Americans, who 15 years ago were accustomed to paying $18.99 for a CD that would be scratched irreparably within hours of its purchase, have now decided that $10 a month is too much to pay for the entirety of recorded music.
Based on a survey of 3,000 “music listeners,” Nielsen’s 2015 Music U.S. Report says that more and more people are streaming music, but much of it is from unpaid services. 46 percent of respondents said they would be unlikely to subscribe to Spotify or Apple Music because of the expense—which is roughly equivalent of buying a bag of Skittles twice a week, except instead of multicolored blobs of corn syrup, the bag contains virtually every song ever written or recorded, up to and including The Beatles. Even among users who paid for streaming music, 83 percent cited “cost” as the deciding factor behind which service they chose, finishing a hair above “ease of use,” and about 10 percent ahead of “song library.”
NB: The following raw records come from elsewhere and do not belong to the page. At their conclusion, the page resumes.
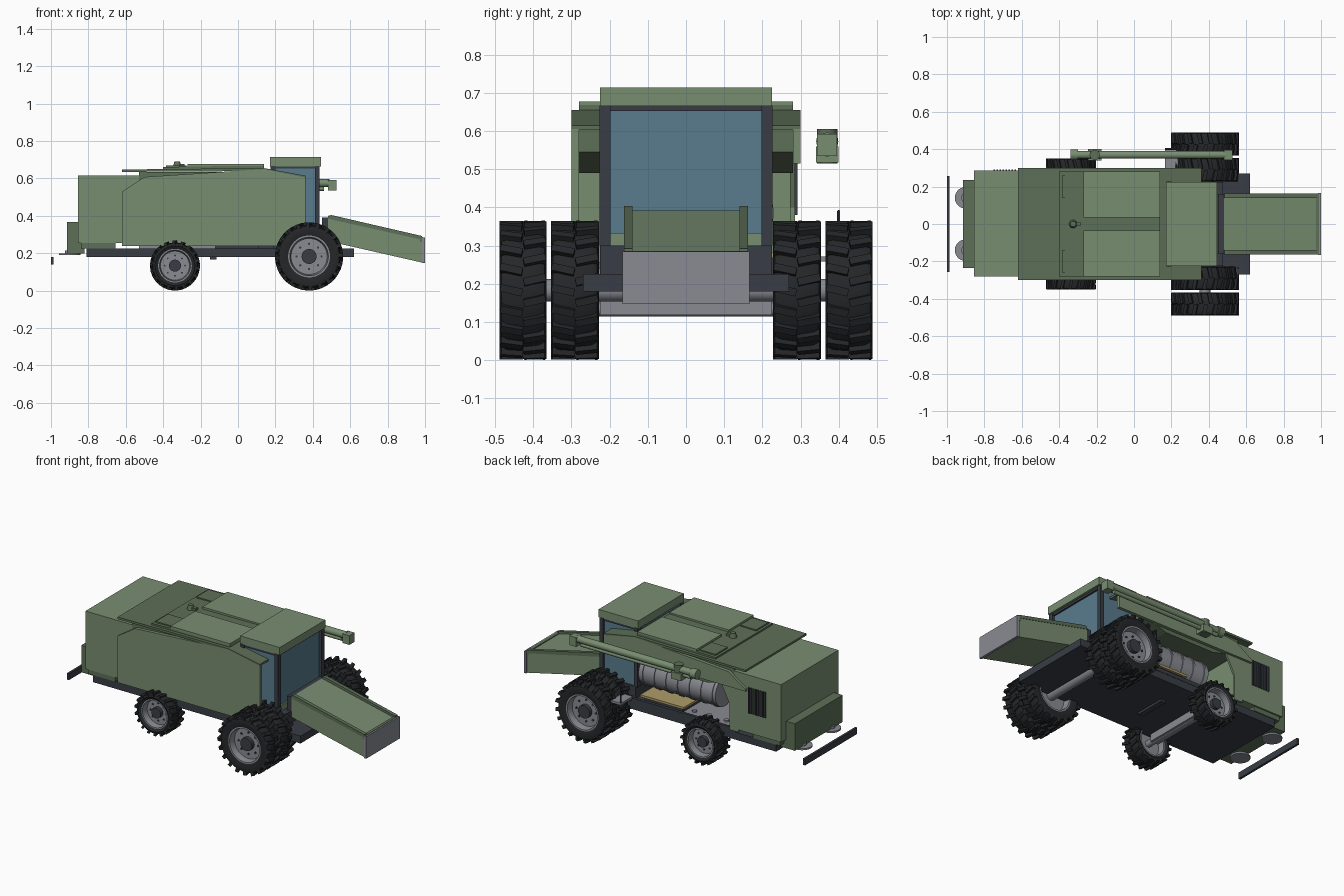
import bpy, bmesh, math
from mathutils import Vector, Matrix

if "Cube" in bpy.data.objects:
    bpy.data.objects.remove(bpy.data.objects["Cube"])

def mat(name, r, g, b):
    m = bpy.data.materials.new(name)
    m.diffuse_color = (r, g, b, 1)
    m.use_nodes = True
    m.node_tree.nodes["Principled BSDF"].inputs["Base Color"].default_value = m.diffuse_color
    return m

GREEN = mat("green_paint", .19, .27, .165)
DARKGREEN = mat("dark_green_paint", .11, .16, .095)
DARK = mat("dark_frame", .04, .047, .06)
TYRE = mat("rubber", .018, .02, .022)
GLASS = mat("glass", .1, .2, .27)
GREY = mat("grey_metal", .25, .26, .29)
TAN = mat("tan_sieve", .42, .33, .14)

def finish(name, bm, m, smooth=False):
    bmesh.ops.recalc_face_normals(bm, faces=bm.faces)
    me = bpy.data.meshes.new(name)
    bm.to_mesh(me)
    bm.free()
    ob = bpy.data.objects.new(name, me)
    bpy.context.collection.objects.link(ob)
    me.materials.append(m)
    if smooth:
        bpy.ops.object.select_all(action='DESELECT')
        ob.select_set(True)
        bpy.context.view_layer.objects.active = ob
        bpy.ops.object.shade_smooth_by_angle(angle=math.radians(35))
    return ob

def add_box(bm, x0, x1, y0, y1, z0, z1, rot=None):
    mtx = Matrix.Translation(((x0+x1)/2, (y0+y1)/2, (z0+z1)/2)) @ (rot or Matrix()) @ \
        Matrix.Diagonal((x1-x0, y1-y0, z1-z0, 1))
    bmesh.ops.create_cube(bm, size=1, matrix=mtx)

def box(name, m, *b):
    bm = bmesh.new()
    add_box(bm, *b)
    return finish(name, bm, m)

def prism(name, m, pts, y0, y1):
    bm = bmesh.new()
    f = bm.faces.new([bm.verts.new((x, y0, z)) for x, z in pts])
    r = bmesh.ops.extrude_face_region(bm, geom=[f])
    bmesh.ops.translate(bm, verts=[v for v in r['geom'] if isinstance(v, bmesh.types.BMVert)], vec=(0, y1-y0, 0))
    return finish(name, bm, m)

def rod(name, m, p0, p1, r, n=24, r2=None):
    p0, p1 = Vector(p0), Vector(p1)
    d = p1 - p0
    mtx = Matrix.Translation((p0+p1)/2) @ d.to_track_quat('Z', 'Y').to_matrix().to_4x4()
    bm = bmesh.new()
    bmesh.ops.create_cone(bm, cap_ends=True, segments=n, radius1=r, radius2=r if r2 is None else r2,
                          depth=d.length, matrix=mtx)
    return finish(name, bm, m, True)

def lathe(name, m, prof, c, n=48):
    # closed (radius, y) profile spun around the wheel axle
    bm = bmesh.new()
    vs = [bm.verts.new((r, y, 0)) for r, y in prof]
    es = [bm.edges.new((vs[i], vs[(i+1) % len(vs)])) for i in range(len(vs))]
    bmesh.ops.spin(bm, geom=vs+es, cent=(0, 0, 0), axis=(0, 1, 0), angle=2*math.pi, steps=n)
    bmesh.ops.remove_doubles(bm, verts=bm.verts, dist=1e-5)
    bmesh.ops.translate(bm, verts=bm.verts, vec=c)
    return finish(name, bm, m, True)

# ---- wheels
def wheel(name, x, y, R, w, rim, s, lugs):
    h, T, c = w/2, R*.92, Vector((x, y, R))
    lathe(name+"_tyre", TYRE, [(rim, -h*.85), (T*.86, -h), (T*.96, -h*.92), (T, -h*.7), (T, h*.7),
                               (T*.96, h*.92), (T*.86, h), (rim, h*.85)], c)
    bm = bmesh.new()
    for i in range(lugs):
        for side in (-1, 1):
            a = 2*math.pi*(i + (.5 if side > 0 else 0))/lugs
            b2 = bmesh.new()
            L = R - T + .012
            add_box(b2, -R*.055, R*.055, side*h*.5-h*.48, side*h*.5+h*.48, R-L-.001, R-.001,
                    Matrix.Rotation(side*.22, 4, 'Z'))
            b2.transform(Matrix.Translation(c) @ Matrix.Rotation(a, 4, 'Y'))
            tmp = bpy.data.meshes.new("tmp")
            b2.to_mesh(tmp)
            b2.free()
            bm.from_mesh(tmp)
            bpy.data.meshes.remove(tmp)
    finish(name+"_lugs", bm, TYRE)
    # dished rim, hub and bolts
    lathe(name+"_rim", GREY, [(rim, -h*.85), (rim, h*.85), (rim*.92, h*.85), (rim*.86, h*.3),
                              (rim*.86, -h*.3), (rim*.92, -h*.85)], c)
    def disc(n, m, r, y0, y1, dx=0, dz=0, k=32):
        rod(name+n, m, c+Vector((dx, y0, dz)), c+Vector((dx, y1, dz)), r, k)
    disc("_disc", GREY, rim*.88, -h*.2, h*.2)
    disc("_hub", DARK, rim*.36, -h*.2, s*h*.6, k=16)
    for i in range(8):
        a = i*math.pi/4
        disc("_bolt", DARK, rim*.06, 0, s*h*.3, rim*.6*math.cos(a), rim*.6*math.sin(a), 6)

for s, n in ((-1, "near"), (1, "far")):
    wheel("front_inner_wheel_"+n, .38, s*.291, .183, .125, .112, s, 20)
    wheel("front_outer_wheel_"+n, .38, s*.427, .183, .122, .112, s, 20)
    wheel("rear_wheel_"+n, -.337, s*.29, .134, .12, .09, s, 18)
rod("front_axle", GREY, (.38, -.42, .183), (.38, .42, .183), .03)
rod("rear_axle_shaft", GREY, (-.337, -.29, .134), (-.337, .29, .134), .02)
box("rear_axle_beam", GREY, -.365, -.31, -.225, .225, .118, .165)

# ---- chassis
box("chassis", DARK, -.81, .62, -.27, .27, .18, .226)
box("underside_bracket", DARK, -.15, -.115, -.1, .1, .166, .18)
box("cab_base", DARK, .19, .475, -.225, .225, .226, .3)
box("cab_sill", DARK, .45, .48, -.16, .16, .3, .39)

# ---- side panels and shell
prism("near_side_panel", GREEN, [(-.62, .24), (-.62, .53), (-.5, .608), (.14, .65), (.36, .605), (.36, .24)], -.3, -.28)
prism("far_upper_panel", GREEN, [(-.62, .515), (-.62, .53), (-.5, .608), (.14, .65), (.36, .605), (.36, .515)], .28, .3)
prism("far_panel_brace", GREEN, [(-.56, .24), (-.56, .52), (-.44, .52), (-.5, .4), (-.5, .24)], .272, .285)
prism("grain_tank", DARKGREEN, [(-.53, .545), (-.53, .635), (.16, .635), (.16, .545), (0, .49), (-.35, .49)], -.28, .28)
prism("top_deck", DARKGREEN, [(-.62, .635), (-.62, .648), (.14, .655), (.36, .615), (.36, .603), (.14, .64)], -.3, .3)
prism("tank_lid_base", DARKGREEN, [(-.4, .645), (-.4, .66), (-.27, .664), (.14, .668), (.14, .645)], -.28, .28)
for s in (-1, 1):
    y = sorted((s*.035, s*.28))
    box("tank_lid", GREEN, -.27, .14, *y, .66, .677)
    y = sorted((s*.14, s*.26))
    box("deck_hatch", DARKGREEN, -.385, -.275, *y, .655, .669)
rod("beacon", DARKGREEN, (-.325, 0, .655), (-.325, 0, .69), .024, 16, .015)
box("beacon_arm", DARKGREEN, -.32, -.285, -.012, .012, .66, .678)

# ---- rear hood and chopper
prism("rear_hood", GREEN, [(-.855, .255), (-.855, .615), (-.53, .615), (-.53, .255)], -.28, .285)
box("hood_lower", DARKGREEN, -.84, -.655, -.275, .275, .226, .256)
box("tail_chopper", DARKGREEN, -.915, -.82, -.235, .235, .2, .368)
bm = bmesh.new()
for i in range(8):
    add_box(bm, -.752+i*.016, -.743+i*.016, .283, .292, .38, .54)
finish("hood_grille", bm, DARK)
for s in (-1, 1):
    rod("spreader_disc", GREY, (-.9, s*.14, .19), (-.9, s*.14, .2), .058)
    rod("spreader_hub", GREY, (-.9, s*.14, .198), (-.9, s*.14, .215), .025, 16)
box("rear_bumper", DARK, -1, -.986, -.257, .257, .14, .18)

# ---- machinery in the open side
rod("threshing_drum", GREY, (-.36, .13, .385), (.17, .13, .385), .095, 32)
for i in range(7):
    x = -.34+i*.08
    rod("drum_band", GREY, (x, .13, .385), (x+.012, .13, .385), .1, 32)
box("sieve_tray", TAN, -.17, .13, .02, .265, .268, .282)
box("sieve_support", DARK, -.15, .11, .03, .25, .226, .268)
box("grey_deck", GREY, -.53, -.12, -.26, .265, .226, .24)
box("side_rail", DARK, -.53, .19, .255, .272, .226, .25)
for x in (-.42, -.3, -.2):
    rod("deck_cap", GREY, (x, .2, .24), (x, .2, .25), .014, 12)

# ---- cab
prism("cab_glass", GLASS, [(.18, .3), (.18, .665), (.42, .665), (.42, .3)], -.215, .215)
for s in (-1, 1):
    y = sorted((s*.198, s*.227))
    box("cab_front_post", DARK, .412, .436, *y, .3, .667)
    box("cab_rear_post", DARK, .175, .2, *y, .3, .667)
box("windscreen_sill", GREEN, .4, .43, -.2, .2, .3, .333)
box("cab_roof_seal", DARK, .18, .43, -.222, .222, .652, .666)
box("cab_roof", GREEN, .172, .445, -.225, .225, .665, .714)

# ---- feeder house
prism("feeder_house", GREEN, [(.48, .265), (.48, .392), (.985, .278), (.985, .15)], -.16, .16)
for s in (-1, 1):
    y = sorted((s*.14, s*.163))
    prism("feeder_rail", DARKGREEN, [(.48, .385), (.483, .402), (.5, .404), (.985, .292), (.985, .272)], *y)
box("feeder_lip", DARKGREEN, .972, .99, -.163, .163, .26, .286)
box("feeder_mouth", GREY, .985, 1, -.166, .166, .147, .284)

# ---- unloading auger
rod("auger_tube", GREEN, (-.32, .37, .575), (.49, .37, .575), .021)
rod("auger_lower_tube", GREEN, (-.3, .37, .545), (.46, .37, .545), .012, 16)
rod("auger_rear_collar", GREEN, (-.34, .37, .573), (-.3, .37, .573), .029)
rod("auger_pivot", DARKGREEN, (-.21, .37, .515), (-.21, .37, .606), .027)
box("auger_pivot_block", GREEN, -.245, -.175, .34, .4, .517, .56)
box("auger_spout", GREEN, .48, .527, .343, .395, .535, .592)

# ---- access step
box("access_step", GREY, .165, .235, .29, .405, .258, .272)
rod("step_post", DARK, (.17, .4, .265), (.17, .4, .39), .004, 8)
rod("step_post", DARK, (.23, .4, .265), (.23, .4, .34), .004, 8)
rod("step_rail", DARK, (.17, .4, .39), (.23, .4, .34), .004, 8)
The Nielsen report also estimates that the average American spends $152 annually on music, with most of that going to live music. Streaming services only account for 7 percent, neck and neck with gift cards, but all things considered, digital music has made significant headway, as streaming (7 percent), satellite radio (11 percent), and digital recordings (11 percent) combined have more twice the revenue of physical recordings (13 percent for CDs, vinyl, and the 8-track revival you just know is coming).
With 10 million subscribers to Apple Music, and more than 20 million for Spotify, streaming music has convinced plenty of Americans having instant access to a vast catalog of music is worth the money. The rest of the country, however, is still holding out until everything they want can be hand-delivered to them for free on the back of a unicorn.
[via Consequence Of Sound]